Saved data entries:
=======

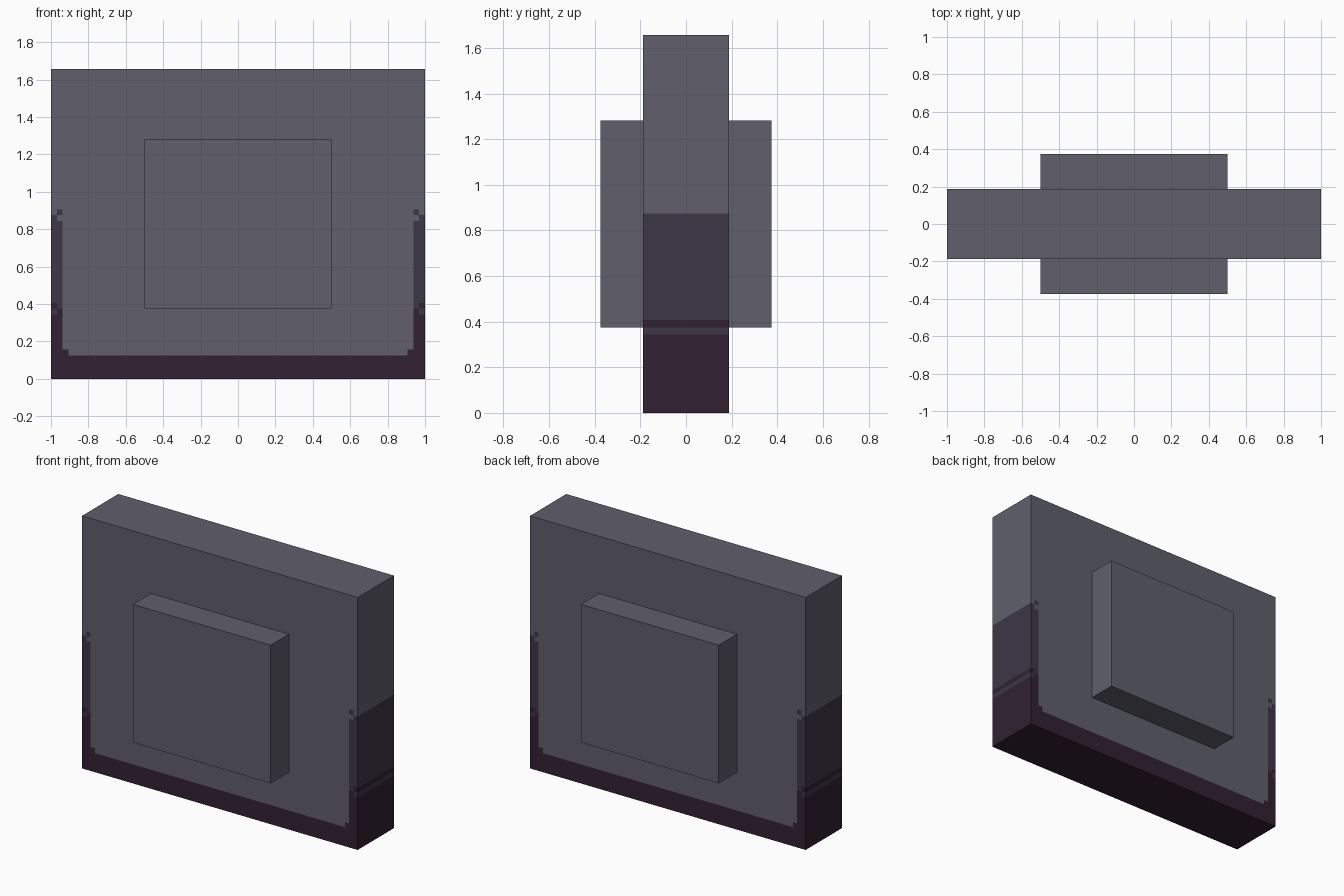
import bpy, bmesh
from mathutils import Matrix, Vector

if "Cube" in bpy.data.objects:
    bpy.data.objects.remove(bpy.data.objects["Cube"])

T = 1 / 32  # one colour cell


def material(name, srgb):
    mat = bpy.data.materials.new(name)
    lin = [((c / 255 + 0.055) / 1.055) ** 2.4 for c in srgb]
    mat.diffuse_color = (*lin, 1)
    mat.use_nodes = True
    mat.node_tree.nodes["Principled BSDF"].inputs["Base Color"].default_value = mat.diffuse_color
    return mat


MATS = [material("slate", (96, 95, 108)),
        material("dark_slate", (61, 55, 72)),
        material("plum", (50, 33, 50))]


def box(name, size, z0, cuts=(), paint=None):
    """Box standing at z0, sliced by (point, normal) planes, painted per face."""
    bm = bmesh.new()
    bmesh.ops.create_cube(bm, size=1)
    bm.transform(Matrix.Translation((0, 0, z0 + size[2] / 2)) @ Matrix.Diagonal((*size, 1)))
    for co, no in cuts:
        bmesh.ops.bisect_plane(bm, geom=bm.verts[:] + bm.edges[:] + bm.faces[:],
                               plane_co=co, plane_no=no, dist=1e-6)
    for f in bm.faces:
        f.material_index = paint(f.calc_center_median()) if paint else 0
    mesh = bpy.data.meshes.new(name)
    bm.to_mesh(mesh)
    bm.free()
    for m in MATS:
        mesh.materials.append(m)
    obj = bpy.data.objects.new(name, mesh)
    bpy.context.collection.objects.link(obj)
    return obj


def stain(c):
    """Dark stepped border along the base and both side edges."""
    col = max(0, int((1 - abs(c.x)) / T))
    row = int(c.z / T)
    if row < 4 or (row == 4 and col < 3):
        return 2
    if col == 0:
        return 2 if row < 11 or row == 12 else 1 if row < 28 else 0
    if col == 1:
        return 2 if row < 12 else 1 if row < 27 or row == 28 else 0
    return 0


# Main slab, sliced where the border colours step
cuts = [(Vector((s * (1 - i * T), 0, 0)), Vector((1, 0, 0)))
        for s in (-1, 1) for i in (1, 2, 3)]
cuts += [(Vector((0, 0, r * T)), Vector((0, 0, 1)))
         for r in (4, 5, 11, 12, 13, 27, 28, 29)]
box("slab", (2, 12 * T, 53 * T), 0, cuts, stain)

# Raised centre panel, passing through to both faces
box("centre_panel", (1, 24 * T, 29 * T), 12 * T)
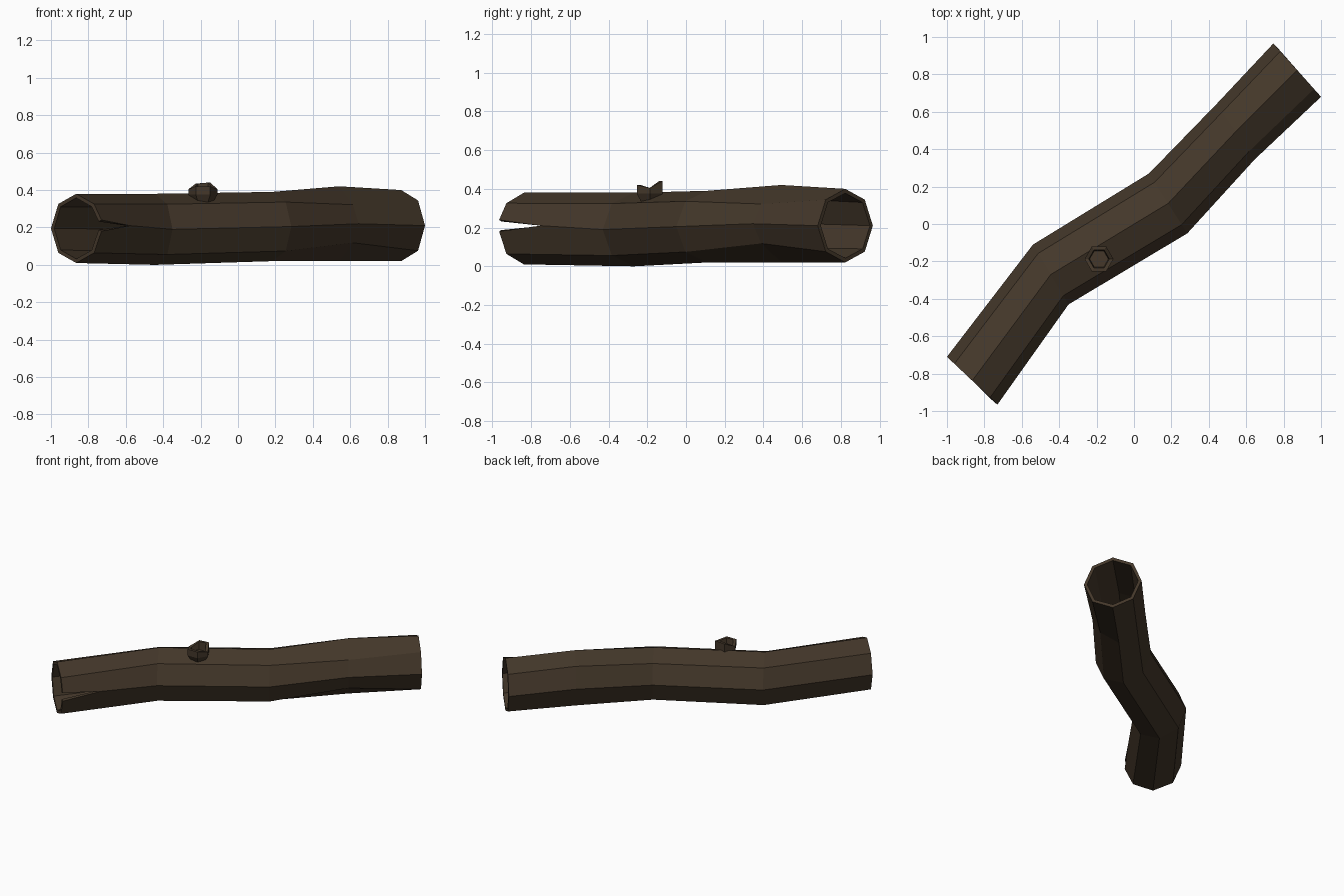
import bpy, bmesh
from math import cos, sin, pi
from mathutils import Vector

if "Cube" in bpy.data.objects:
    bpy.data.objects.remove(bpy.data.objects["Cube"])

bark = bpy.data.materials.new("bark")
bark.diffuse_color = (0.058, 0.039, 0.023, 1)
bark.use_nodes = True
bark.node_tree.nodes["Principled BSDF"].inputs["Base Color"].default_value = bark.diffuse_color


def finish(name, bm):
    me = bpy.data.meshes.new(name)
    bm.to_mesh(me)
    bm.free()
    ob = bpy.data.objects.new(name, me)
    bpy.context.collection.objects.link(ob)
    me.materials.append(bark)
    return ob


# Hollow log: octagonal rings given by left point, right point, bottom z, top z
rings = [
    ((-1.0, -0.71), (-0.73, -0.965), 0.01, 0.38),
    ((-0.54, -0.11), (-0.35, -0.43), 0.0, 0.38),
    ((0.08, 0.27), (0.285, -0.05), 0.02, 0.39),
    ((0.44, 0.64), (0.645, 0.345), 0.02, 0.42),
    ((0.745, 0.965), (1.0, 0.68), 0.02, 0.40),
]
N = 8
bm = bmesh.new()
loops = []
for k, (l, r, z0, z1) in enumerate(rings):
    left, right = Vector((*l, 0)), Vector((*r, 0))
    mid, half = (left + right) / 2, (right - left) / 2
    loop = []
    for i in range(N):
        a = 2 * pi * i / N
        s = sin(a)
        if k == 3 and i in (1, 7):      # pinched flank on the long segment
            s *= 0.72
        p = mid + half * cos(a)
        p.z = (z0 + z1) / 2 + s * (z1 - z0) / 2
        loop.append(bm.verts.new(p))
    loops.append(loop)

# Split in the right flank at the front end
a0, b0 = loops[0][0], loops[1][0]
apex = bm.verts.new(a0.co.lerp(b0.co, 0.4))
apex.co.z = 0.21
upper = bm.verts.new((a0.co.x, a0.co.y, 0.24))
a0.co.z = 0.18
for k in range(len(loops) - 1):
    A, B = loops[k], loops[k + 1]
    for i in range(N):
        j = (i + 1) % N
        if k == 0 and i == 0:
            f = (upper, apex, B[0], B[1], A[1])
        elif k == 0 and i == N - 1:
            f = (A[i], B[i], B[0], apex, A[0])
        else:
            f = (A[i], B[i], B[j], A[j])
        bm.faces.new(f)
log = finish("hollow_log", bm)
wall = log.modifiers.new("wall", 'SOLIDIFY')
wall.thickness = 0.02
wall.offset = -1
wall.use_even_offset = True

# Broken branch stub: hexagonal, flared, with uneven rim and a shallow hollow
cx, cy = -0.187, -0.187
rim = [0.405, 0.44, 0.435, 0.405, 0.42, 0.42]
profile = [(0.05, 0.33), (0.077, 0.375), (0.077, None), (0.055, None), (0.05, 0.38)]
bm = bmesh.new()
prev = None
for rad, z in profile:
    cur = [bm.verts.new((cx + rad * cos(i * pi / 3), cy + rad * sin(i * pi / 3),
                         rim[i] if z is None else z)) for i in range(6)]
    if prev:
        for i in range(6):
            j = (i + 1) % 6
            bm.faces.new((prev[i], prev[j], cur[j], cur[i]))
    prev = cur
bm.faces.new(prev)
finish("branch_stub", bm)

=======

• [What to do] From the entries above, write out only the lines starting at the line that holds "a0.co.z = 0.18" and ending at the line that holds "wall.thickness = 0.02", keeping both and matching them exactly.

• [Written response]
a0.co.z = 0.18
for k in range(len(loops) - 1):
    A, B = loops[k], loops[k + 1]
    for i in range(N):
        j = (i + 1) % N
        if k == 0 and i == 0:
            f = (upper, apex, B[0], B[1], A[1])
        elif k == 0 and i == N - 1:
            f = (A[i], B[i], B[0], apex, A[0])
        else:
            f = (A[i], B[i], B[j], A[j])
        bm.faces.new(f)
log = finish("hollow_log", bm)
wall = log.modifiers.new("wall", 'SOLIDIFY')
wall.thickness = 0.02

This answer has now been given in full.